Ambius explains that sustainable office materials can include those that are minimally processed, as well as natural wood and stone features, and natural lighting.
Diversity and inclusion are buzzwords on the lips of many employers today, and according to office design company Penketh Group, it’s time to go the extra mile on making all members of staff feel welcome at work through the design of your space.
Including all employees can be made easier through office design. With greater accessibility for differently abled people in place, as well as measures for those living with mental health issues, companies can put authenticity and real action behind their diversity and inclusion promises.
One of the most sought-after aspects of modern working life is striking the perfect balance between life outside the office and time spent within it.
Companies are already introducing various policies to help make that a reality for their staff, carving out space for wellness benefits and extracurricular activities.
But the physical build of the office environment can also be pivotal here, says Penketh Group. “Workspace design is reacting to this ongoing shift in culture by introducing things like social spaces, ‘workcafés’, games rooms, rejuvenation zones and even meditation areas.
“We’re expecting to see more of this – think yoga rooms, domestic living areas, ‘resimercial’ design, gym facilities, homely kitchens – as workspaces become more like a home from home.”
Whether it’s protecting confidential company data or maintaining one’s own boundaries in the workplace, privacy is becoming even more pivotal in the working world.
Writing for PlaceTech, Proxy’s vice-president, Brandon Cook, says: “We are now hearing stirrings about employee data privacy – what employers can and cannot collect in the workplace. We think this conversation will become much louder in 2020.”
A practical part of the office that can impact privacy is its acoustics, according to Penketh Group. When done right, a workspace’s acoustic solutions can help staff find quiet places to work and speak in private.
But with the increasingly open and collaborative nature of offices, mapping out such spaces can be challenging.
Penketh continues: “We’re expecting to see more shielded, single-person facilities such as pods, booths and high-back acoustic furniture emerging as employees chase personal space, low noise levels, individual focus and confidentiality.”
It may be due to a necessity to work with teams in different time zones or to accommodate personal schedules outside of the job, but flexible working is certainly on the rise.

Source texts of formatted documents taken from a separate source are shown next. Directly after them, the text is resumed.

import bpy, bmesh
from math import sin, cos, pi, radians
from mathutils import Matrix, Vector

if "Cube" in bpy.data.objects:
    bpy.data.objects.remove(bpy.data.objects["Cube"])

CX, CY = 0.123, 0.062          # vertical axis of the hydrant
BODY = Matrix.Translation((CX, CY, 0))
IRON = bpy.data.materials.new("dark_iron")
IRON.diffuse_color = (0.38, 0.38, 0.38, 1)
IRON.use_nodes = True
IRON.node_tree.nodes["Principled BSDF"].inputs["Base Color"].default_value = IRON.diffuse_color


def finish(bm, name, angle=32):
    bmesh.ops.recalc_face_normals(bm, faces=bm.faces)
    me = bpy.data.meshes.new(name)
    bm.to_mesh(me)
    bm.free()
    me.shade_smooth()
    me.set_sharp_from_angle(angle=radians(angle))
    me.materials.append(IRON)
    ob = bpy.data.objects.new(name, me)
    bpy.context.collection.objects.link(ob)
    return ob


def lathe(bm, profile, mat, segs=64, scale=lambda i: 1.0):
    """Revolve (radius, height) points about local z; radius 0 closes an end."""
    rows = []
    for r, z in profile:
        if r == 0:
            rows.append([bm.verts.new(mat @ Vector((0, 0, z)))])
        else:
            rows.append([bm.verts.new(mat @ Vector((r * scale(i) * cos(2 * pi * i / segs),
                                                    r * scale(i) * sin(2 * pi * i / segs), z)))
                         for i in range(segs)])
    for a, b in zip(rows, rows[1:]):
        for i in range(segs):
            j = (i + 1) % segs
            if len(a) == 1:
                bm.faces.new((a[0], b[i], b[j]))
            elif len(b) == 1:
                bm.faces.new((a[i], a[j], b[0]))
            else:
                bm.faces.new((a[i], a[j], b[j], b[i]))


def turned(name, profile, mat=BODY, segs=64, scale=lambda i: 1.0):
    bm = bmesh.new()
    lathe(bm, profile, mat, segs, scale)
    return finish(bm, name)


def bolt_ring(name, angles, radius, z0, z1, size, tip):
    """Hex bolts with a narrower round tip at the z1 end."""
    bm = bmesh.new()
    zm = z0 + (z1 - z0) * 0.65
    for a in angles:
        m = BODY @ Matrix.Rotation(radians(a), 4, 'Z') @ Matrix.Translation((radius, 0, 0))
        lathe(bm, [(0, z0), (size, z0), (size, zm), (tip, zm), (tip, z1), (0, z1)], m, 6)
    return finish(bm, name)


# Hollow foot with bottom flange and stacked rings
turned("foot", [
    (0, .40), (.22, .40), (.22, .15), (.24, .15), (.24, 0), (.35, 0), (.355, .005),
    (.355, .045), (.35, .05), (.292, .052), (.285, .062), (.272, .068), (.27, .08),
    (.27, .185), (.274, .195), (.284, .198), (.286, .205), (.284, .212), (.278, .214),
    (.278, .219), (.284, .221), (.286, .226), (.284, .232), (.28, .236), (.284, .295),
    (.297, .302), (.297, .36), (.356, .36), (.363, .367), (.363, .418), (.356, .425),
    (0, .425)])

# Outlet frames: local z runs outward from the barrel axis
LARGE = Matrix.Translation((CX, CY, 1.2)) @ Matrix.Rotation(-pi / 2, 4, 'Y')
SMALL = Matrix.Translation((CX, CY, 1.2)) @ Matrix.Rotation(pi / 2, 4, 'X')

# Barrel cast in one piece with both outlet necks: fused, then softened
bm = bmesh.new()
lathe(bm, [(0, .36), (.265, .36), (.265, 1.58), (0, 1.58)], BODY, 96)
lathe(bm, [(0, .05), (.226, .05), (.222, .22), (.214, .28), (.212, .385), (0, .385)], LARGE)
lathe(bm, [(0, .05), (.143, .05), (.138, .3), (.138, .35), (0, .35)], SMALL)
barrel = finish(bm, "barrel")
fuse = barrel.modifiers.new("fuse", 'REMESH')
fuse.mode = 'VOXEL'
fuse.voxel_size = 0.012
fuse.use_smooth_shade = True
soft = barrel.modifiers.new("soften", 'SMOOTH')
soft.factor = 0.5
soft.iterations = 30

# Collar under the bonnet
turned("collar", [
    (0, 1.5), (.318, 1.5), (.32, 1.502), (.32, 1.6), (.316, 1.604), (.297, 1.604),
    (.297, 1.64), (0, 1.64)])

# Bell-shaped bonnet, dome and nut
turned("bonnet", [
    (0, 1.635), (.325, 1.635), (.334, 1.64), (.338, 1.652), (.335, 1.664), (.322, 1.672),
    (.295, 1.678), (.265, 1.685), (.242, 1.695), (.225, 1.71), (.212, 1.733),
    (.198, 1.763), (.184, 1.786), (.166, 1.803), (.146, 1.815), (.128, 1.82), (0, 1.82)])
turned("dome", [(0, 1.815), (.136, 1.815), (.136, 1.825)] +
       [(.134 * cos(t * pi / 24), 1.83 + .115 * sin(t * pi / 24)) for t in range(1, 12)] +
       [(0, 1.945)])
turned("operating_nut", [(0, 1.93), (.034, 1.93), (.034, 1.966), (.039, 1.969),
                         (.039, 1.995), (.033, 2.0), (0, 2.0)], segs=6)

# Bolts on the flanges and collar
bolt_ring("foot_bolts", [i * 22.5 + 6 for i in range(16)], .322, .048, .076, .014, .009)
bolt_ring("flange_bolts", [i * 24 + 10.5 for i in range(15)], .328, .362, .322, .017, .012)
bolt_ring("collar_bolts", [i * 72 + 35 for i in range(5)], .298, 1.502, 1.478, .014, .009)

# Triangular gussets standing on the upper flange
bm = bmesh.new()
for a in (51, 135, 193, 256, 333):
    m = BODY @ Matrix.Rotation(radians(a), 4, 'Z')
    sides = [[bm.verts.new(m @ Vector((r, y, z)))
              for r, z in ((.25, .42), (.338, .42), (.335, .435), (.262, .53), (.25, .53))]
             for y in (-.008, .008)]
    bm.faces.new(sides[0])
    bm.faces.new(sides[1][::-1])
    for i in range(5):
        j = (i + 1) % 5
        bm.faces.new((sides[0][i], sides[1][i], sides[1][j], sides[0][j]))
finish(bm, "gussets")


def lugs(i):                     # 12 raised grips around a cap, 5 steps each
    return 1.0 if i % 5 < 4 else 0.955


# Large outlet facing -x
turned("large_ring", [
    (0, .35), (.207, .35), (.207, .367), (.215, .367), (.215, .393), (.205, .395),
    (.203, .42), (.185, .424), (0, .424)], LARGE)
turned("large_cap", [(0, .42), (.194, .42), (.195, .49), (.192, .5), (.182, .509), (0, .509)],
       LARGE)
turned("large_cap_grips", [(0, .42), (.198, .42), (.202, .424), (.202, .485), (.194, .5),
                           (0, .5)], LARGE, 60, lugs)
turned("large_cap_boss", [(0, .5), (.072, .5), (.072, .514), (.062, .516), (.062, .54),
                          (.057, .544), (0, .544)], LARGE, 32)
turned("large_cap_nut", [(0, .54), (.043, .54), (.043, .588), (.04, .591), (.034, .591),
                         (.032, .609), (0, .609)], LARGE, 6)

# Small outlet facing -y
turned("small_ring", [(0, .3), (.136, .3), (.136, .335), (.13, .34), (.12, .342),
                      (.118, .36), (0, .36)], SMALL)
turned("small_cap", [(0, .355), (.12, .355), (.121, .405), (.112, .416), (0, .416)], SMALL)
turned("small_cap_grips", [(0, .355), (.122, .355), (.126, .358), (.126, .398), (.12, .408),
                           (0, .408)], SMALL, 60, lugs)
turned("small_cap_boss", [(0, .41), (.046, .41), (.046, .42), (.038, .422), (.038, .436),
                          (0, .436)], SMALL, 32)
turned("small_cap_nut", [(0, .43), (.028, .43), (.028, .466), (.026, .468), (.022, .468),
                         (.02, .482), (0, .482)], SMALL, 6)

As Penketh puts it: “Employees are becoming more mobile – they’re nomadic, they’re agile and they’re anywhere they need to be. For this reason, workspaces need to be more adaptable and reactive than ever before.”

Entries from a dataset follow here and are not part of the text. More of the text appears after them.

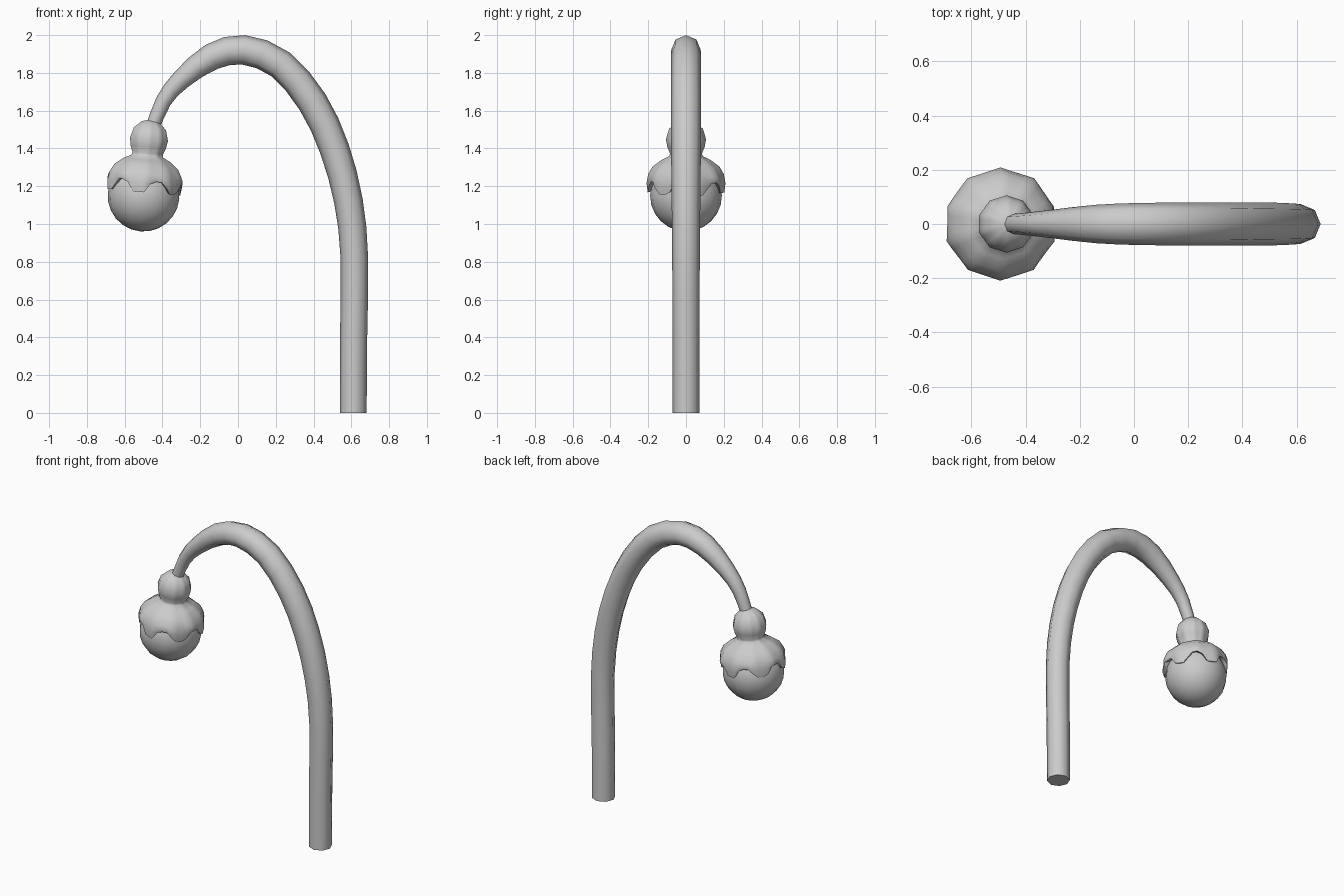
import bpy, bmesh, math
from mathutils import Vector, Matrix

if "Cube" in bpy.data.objects:
    bpy.data.objects.remove(bpy.data.objects["Cube"])


def finish(name, bm, angle=60):
    bmesh.ops.recalc_face_normals(bm, faces=bm.faces)
    me = bpy.data.meshes.new(name)
    bm.to_mesh(me)
    bm.free()
    ob = bpy.data.objects.new(name, me)
    bpy.context.collection.objects.link(ob)
    bpy.ops.object.select_all(action='DESELECT')
    ob.select_set(True)
    bpy.context.view_layer.objects.active = ob
    bpy.ops.object.shade_smooth_by_angle(angle=math.radians(angle))
    return ob


def skin(bm, rings):
    # bridge successive rings and close both ends
    vs = [[bm.verts.new(p) for p in r] for r in rings]
    n = len(vs[0])
    for a, b in zip(vs, vs[1:]):
        for i in range(n):
            j = (i + 1) % n
            bm.faces.new((a[i], a[j], b[j], b[i]))
    bm.faces.new(vs[0])
    bm.faces.new(vs[-1])


def catmull(p, steps):
    p = [2 * p[0] - p[1]] + p + [2 * p[-1] - p[-2]]
    out = []
    for i in range(1, len(p) - 2):
        a, b, c, d = p[i - 1:i + 3]
        for s in range(steps):
            t = s / steps
            out.append(0.5 * (2 * b + (c - a) * t + (2 * a - 5 * b + 4 * c - d) * t * t
                              + (3 * b - a - 3 * c + d) * t ** 3))
    return out + [p[-2]]


# curved pole: (x, z, radius) along its centre line
path = [Vector(p) for p in (
    (0.61, 0, 0.071), (0.612, 0.4, 0.072), (0.616, 0.82, 0.073), (0.585, 1.12, 0.076),
    (0.51, 1.40, 0.079), (0.395, 1.645, 0.08), (0.225, 1.845, 0.079), (0.03, 1.922, 0.078),
    (-0.14, 1.885, 0.071), (-0.30, 1.765, 0.053), (-0.395, 1.65, 0.042), (-0.46, 1.49, 0.036))]
pts = catmull(path, 2)
rings = []
for i, p in enumerate(pts):
    q = pts[min(i + 1, len(pts) - 1)] - pts[max(i - 1, 0)]
    tan = Vector((q.x, 0, q.y)).normalized() if i else Vector((0, 0, 1))
    nrm = Vector((tan.z, 0, -tan.x))
    rings.append([Vector((p.x, 0, p.y)) + p.z * (math.cos(a) * nrm + math.sin(a) * Vector((0, 1, 0)))
                  for a in (k * math.tau / 8 for k in range(8))])
bm = bmesh.new()
skin(bm, rings)
finish("curved_pole", bm)

# lamp head leans slightly; local origin is the bulb centre
lean = Matrix.Translation((-0.5, 0, 1.15)) @ Matrix.Rotation(math.radians(5.5), 4, 'Y')


def facet(a):
    # radius factor that turns the circle into a softened ten-sided outline
    d = (a - math.pi / 2 + math.pi / 10) % (math.pi / 5) - math.pi / 10
    return math.cos(math.pi / 10) / math.cos(math.pi / 10 - abs(d))


def drip(a):
    # six rounded drips around the skirt, 0 = gap, 1 = drip
    return min(1, max(0, 0.5 + 0.9 * math.cos(6 * (a - math.radians(-99)))))


# knob and dripping cap: (radius, height, drip depth)
profile = [(0.012, 0.402, 0), (0.05, 0.392, 0), (0.09, 0.355, 0), (0.106, 0.30, 0),
           (0.099, 0.26, 0), (0.085, 0.225, 0), (0.088, 0.21, 0), (0.13, 0.19, 0),
           (0.177, 0.155, 0), (0.2, 0.115, 0), (0.209, 0.092, 0.025),
           (0.203, 0.078, 0.06), (0.185, 0.082, 0.06), (0.165, 0.09, 0.04)]
rings = []
for r, z, d in profile:
    ring = []
    for k in range(40):
        a = math.pi / 2 + k * math.tau / 40
        ring.append(lean @ Vector((r * facet(a) * math.cos(a), r * facet(a) * math.sin(a), z - d * drip(a))))
    rings.append(ring)
bm = bmesh.new()
skin(bm, rings)
finish("knob_and_cap", bm)

# round bulb
bm = bmesh.new()
bmesh.ops.create_uvsphere(bm, u_segments=16, v_segments=12, radius=0.19, matrix=lean)
finish("bulb", bm)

From remote working or hot desking to taking on unusual hours, businesses should pay attention to how their floor plans and furnishings facilitate the diverse working needs of their staff throughout the day.
Cook also discusses how new technology will revolutionise offices of the future: “Conference room environments will finally begin to be automatically responsive to users.”

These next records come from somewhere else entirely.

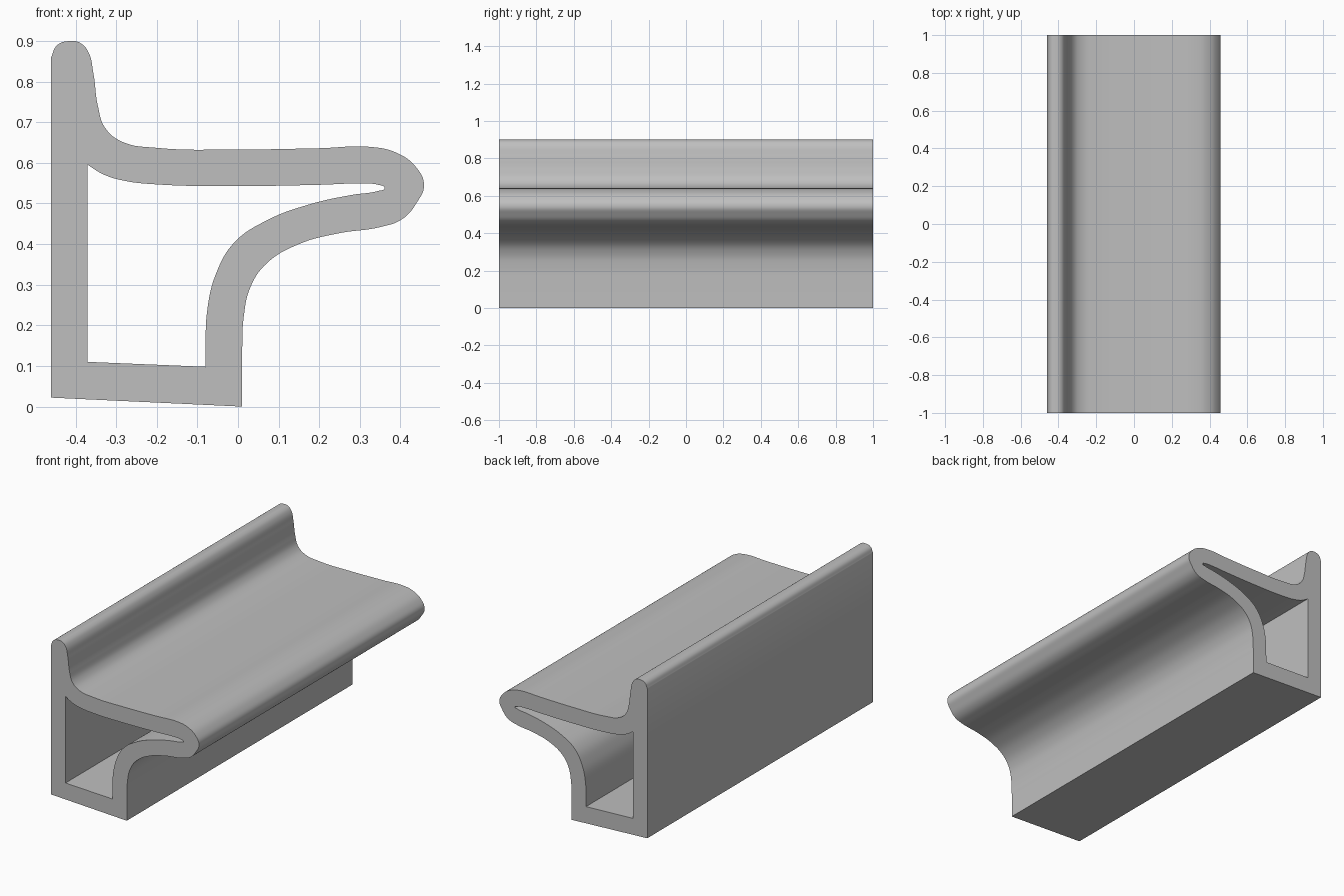
import bpy
import math

# Remove the default cube only
cube = bpy.data.objects.get("Cube")
if cube:
    bpy.data.objects.remove(cube, do_unlink=True)


def make_material(name, colour):
    material = bpy.data.materials.new(name)
    material.use_nodes = True
    material.diffuse_color = colour
    shader = next(n for n in material.node_tree.nodes if n.type == 'BSDF_PRINCIPLED')
    shader.inputs["Base Color"].default_value = colour
    return material


def add_loop(curve, corners, bends):
    """Closed bezier loop: sharp corner points first, then smooth bend points."""
    points = corners + bends
    spline = curve.splines.new('BEZIER')
    spline.bezier_points.add(len(points) - 1)
    spline.use_cyclic_u = True
    for index, (bezier, (x, z)) in enumerate(zip(spline.bezier_points, points)):
        bezier.co = (x, z, 0)
        handle = 'VECTOR' if index < len(corners) else 'AUTO'
        bezier.handle_left_type = bezier.handle_right_type = handle


profile = bpy.data.curves.new("hollow_rail_profile", 'CURVE')
profile.dimensions = '2D'
profile.fill_mode = 'BOTH'
profile.resolution_u = 8
profile.extrude = 1.0

# Outer outline: back wall and foot, curved underside, rounded nose, top shelf, raised lip
add_loop(
    profile,
    [(-.46, .86), (-.46, .022), (.01, 0), (.01, .13)],
    [(.014, .22), (.031, .295), (.07, .352), (.15, .4), (.25, .427), (.35, .442),
     (.405, .462), (.44, .502), (.458, .545), (.438, .59), (.39, .625), (.33, .639),
     (.2, .636), (0, .633), (-.2, .637), (-.285, .652), (-.327, .686), (-.345, .74),
     (-.356, .82), (-.37, .876), (-.39, .896), (-.41, .9), (-.445, .89)])

# Hollow chamber with a constant wall thickness, tapering into the nose
add_loop(
    profile,
    [(-.37, .595), (-.37, .11), (-.08, .098), (-.08, .13)],
    [(-.076, .235), (-.055, .325), (-.01, .403), (.07, .458), (.18, .499), (.28, .521),
     (.345, .531), (.361, .538), (.345, .546), (.3, .549), (.2, .546), (0, .543),
     (-.2, .547), (-.28, .556), (-.33, .571)])

rail = bpy.data.objects.new("hollow_rail", profile)
bpy.context.collection.objects.link(rail)
rail.rotation_euler.x = math.radians(90)
profile.materials.append(make_material("plain grey", (.52, .52, .52, 1)))

# Turn the extrusion into a clean mesh, smooth along the bends and sharp at the ends
bpy.ops.object.select_all(action='DESELECT')
rail.select_set(True)
bpy.context.view_layer.objects.active = rail
bpy.ops.object.convert(target='MESH')
rail = bpy.context.object
bpy.ops.object.transform_apply(location=False, rotation=True, scale=False)
bpy.ops.object.mode_set(mode='EDIT')
bpy.ops.mesh.select_all(action='SELECT')
bpy.ops.mesh.remove_doubles(threshold=.0001)
bpy.ops.mesh.normals_make_consistent(inside=False)
bpy.ops.object.mode_set(mode='OBJECT')
bpy.ops.object.shade_smooth_by_angle(angle=math.radians(35))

He explains that his clients often express a desire for “smartphone-based access” that can personalise their interactions with different parts of the office, for example, including being automatically logged on to a Zoom call after entering the conference room they booked, or auto-enabling access to a local printer.
According to him, this trend will need to be embraced to “save employees (and IT teams) a lot of time”.
Finally, it could be the case that canteens and cafeterias won’t be crucial to the workings of future companies.
Cook says the “exploding popularity of food delivery services”, in his opinion, means that “companies will provide visitor credentials to delivery people electronically and in advance so that they can deliver past the lobby without having to check in”.
He’s confident that such updated policies will eliminate the “dozens of delivery people queued at lobby security” in modern offices – and maybe even replace the ham and cheese sandwiches sitting in the office fridge.